----- Task data

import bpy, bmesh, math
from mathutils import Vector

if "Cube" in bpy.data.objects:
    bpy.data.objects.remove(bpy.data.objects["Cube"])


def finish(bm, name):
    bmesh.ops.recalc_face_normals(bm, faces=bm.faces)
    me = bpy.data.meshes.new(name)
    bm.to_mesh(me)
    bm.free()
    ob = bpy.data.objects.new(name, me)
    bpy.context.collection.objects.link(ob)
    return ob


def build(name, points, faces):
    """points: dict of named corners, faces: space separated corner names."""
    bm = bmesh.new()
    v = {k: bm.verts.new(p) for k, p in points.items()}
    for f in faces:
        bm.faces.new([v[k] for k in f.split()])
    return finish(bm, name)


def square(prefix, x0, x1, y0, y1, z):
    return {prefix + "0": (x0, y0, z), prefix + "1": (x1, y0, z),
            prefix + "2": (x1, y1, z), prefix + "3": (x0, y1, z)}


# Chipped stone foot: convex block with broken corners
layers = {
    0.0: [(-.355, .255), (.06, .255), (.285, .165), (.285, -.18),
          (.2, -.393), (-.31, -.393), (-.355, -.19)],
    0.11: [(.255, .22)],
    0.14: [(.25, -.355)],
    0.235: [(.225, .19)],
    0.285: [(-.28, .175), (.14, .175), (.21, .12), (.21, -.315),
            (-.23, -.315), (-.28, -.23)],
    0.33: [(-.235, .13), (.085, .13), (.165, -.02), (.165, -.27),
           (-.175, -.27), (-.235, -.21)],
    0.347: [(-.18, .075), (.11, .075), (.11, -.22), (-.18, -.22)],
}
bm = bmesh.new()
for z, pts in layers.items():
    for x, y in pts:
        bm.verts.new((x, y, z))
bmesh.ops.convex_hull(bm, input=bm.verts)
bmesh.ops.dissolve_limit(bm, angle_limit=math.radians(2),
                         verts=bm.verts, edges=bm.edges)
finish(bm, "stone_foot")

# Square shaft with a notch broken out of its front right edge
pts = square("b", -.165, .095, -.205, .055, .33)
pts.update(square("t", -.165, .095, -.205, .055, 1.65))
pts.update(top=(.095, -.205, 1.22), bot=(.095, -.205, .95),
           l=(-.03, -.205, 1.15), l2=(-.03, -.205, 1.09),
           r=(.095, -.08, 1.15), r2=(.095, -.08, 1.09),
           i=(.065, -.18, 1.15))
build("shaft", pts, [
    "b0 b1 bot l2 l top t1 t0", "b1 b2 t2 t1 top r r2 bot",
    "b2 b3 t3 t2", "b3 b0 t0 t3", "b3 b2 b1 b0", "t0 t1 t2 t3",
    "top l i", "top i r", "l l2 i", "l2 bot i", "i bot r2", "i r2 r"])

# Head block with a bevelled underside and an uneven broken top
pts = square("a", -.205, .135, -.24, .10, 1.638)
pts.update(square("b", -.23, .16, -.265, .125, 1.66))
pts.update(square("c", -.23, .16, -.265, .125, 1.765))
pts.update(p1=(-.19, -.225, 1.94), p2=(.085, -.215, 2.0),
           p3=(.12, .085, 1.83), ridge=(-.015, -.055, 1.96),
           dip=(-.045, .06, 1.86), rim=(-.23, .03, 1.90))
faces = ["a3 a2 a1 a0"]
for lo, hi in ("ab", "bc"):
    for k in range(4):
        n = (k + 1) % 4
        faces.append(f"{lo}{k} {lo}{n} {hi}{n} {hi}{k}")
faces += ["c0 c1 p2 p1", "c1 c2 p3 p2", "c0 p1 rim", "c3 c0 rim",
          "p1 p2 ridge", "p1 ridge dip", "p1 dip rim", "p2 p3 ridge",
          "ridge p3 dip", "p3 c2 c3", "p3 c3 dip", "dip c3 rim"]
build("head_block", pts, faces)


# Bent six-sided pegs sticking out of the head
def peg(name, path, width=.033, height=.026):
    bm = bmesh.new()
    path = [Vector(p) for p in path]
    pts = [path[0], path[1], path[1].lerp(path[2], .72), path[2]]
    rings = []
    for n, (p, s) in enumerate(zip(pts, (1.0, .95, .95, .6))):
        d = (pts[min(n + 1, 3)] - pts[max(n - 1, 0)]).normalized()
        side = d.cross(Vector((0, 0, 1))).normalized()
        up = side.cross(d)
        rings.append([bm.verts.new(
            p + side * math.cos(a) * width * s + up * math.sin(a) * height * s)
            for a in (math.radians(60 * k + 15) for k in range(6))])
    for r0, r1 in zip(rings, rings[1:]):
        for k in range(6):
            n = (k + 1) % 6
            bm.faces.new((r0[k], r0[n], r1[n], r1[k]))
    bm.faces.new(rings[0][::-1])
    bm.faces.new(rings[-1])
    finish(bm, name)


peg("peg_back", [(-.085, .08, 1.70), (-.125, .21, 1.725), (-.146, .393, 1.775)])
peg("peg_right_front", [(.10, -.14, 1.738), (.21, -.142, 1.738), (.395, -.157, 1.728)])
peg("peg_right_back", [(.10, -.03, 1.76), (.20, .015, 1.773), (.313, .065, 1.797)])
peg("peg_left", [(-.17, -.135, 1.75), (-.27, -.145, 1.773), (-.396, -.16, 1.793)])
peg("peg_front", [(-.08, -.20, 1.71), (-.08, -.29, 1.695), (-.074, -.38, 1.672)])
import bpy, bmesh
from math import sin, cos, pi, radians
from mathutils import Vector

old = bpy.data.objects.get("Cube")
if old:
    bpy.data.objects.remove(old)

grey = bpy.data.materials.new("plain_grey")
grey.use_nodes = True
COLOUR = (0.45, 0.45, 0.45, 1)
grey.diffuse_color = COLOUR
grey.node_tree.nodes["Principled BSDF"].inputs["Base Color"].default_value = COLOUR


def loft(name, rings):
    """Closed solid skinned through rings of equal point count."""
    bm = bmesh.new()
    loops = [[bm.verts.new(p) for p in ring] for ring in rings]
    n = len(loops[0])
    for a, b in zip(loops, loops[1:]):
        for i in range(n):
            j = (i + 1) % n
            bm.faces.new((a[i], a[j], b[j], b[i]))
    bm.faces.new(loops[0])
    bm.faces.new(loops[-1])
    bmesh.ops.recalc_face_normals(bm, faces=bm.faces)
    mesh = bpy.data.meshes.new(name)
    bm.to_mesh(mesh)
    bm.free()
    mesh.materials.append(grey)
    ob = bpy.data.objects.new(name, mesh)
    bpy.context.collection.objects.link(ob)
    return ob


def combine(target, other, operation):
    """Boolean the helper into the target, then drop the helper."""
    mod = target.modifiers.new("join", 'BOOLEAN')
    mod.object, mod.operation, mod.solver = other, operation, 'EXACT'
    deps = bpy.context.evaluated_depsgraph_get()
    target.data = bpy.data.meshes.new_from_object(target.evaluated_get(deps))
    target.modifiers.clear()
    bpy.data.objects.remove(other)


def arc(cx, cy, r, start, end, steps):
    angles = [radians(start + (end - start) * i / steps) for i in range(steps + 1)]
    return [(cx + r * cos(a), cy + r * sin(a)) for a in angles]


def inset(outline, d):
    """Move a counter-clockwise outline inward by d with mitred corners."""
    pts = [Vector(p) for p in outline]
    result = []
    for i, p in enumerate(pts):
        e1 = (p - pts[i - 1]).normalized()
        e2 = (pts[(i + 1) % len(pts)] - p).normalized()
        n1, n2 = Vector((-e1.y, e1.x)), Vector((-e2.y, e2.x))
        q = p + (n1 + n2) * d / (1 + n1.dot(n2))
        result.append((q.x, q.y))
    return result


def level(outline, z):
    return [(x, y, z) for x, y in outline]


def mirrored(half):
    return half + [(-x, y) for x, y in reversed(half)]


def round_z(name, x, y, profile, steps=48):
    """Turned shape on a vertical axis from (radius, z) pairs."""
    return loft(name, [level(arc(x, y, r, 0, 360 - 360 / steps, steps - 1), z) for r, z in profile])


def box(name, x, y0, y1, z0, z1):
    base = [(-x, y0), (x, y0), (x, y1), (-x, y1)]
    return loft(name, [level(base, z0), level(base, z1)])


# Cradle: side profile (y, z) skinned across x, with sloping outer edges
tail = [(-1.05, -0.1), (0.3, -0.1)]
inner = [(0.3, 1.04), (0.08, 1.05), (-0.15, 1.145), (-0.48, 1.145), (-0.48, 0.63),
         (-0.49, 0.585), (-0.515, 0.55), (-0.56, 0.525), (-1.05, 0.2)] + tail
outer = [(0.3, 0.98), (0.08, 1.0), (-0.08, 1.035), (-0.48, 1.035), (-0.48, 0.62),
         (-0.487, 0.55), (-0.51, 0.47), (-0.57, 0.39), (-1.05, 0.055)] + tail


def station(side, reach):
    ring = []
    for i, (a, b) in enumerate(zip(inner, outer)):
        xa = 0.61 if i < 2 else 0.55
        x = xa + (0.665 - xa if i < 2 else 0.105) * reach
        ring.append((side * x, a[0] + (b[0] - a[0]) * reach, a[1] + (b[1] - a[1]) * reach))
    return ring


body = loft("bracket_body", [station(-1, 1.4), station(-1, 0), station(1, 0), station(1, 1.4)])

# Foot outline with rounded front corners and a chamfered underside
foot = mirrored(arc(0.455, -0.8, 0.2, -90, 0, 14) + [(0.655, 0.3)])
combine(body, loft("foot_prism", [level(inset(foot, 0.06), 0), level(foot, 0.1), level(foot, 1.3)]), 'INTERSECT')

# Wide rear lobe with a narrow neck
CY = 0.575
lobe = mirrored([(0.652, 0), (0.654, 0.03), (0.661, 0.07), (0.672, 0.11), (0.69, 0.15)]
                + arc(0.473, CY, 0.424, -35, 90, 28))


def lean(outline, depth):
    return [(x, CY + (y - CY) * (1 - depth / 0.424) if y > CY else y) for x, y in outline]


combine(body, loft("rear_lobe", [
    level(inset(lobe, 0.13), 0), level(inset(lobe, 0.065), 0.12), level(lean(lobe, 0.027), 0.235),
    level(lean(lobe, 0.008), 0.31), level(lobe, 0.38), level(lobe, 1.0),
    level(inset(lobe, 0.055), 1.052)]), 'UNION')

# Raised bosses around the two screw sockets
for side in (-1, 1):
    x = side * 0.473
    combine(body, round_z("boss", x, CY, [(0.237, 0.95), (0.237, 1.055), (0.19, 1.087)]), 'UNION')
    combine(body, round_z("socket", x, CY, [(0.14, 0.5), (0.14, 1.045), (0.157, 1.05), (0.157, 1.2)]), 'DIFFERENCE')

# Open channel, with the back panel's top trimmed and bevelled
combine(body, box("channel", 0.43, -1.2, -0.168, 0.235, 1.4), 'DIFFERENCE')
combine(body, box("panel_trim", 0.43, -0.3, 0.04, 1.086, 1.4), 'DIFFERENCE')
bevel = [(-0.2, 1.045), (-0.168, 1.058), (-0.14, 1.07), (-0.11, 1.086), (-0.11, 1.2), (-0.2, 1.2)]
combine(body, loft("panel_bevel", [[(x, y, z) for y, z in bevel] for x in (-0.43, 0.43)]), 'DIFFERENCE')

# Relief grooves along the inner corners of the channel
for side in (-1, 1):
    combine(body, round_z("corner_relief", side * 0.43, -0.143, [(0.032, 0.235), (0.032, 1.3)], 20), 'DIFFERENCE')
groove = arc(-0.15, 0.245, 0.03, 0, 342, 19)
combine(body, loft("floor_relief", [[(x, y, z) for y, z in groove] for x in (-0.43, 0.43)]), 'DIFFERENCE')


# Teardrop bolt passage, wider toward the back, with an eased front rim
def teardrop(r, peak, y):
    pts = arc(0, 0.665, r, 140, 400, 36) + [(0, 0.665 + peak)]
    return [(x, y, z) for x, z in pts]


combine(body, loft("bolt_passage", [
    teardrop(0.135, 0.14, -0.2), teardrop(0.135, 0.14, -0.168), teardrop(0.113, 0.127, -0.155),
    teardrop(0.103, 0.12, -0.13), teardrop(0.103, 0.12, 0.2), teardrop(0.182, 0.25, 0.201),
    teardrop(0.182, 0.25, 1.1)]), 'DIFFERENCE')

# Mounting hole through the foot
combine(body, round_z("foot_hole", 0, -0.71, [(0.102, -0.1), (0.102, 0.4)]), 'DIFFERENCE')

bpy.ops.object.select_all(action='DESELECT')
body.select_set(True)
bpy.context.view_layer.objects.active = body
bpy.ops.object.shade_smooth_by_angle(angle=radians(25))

----------

• _What you will do_:
Among the entries above, which lines include "objects"? List them all.

• _Response_:
if "Cube" in bpy.data.objects:
    bpy.data.objects.remove(bpy.data.objects["Cube"])
    ob = bpy.data.objects.new(name, me)
    bpy.context.collection.objects.link(ob)
old = bpy.data.objects.get("Cube")
    bpy.data.objects.remove(old)
    ob = bpy.data.objects.new(name, mesh)
    bpy.context.collection.objects.link(ob)
    bpy.data.objects.remove(other)
bpy.context.view_layer.objects.active = body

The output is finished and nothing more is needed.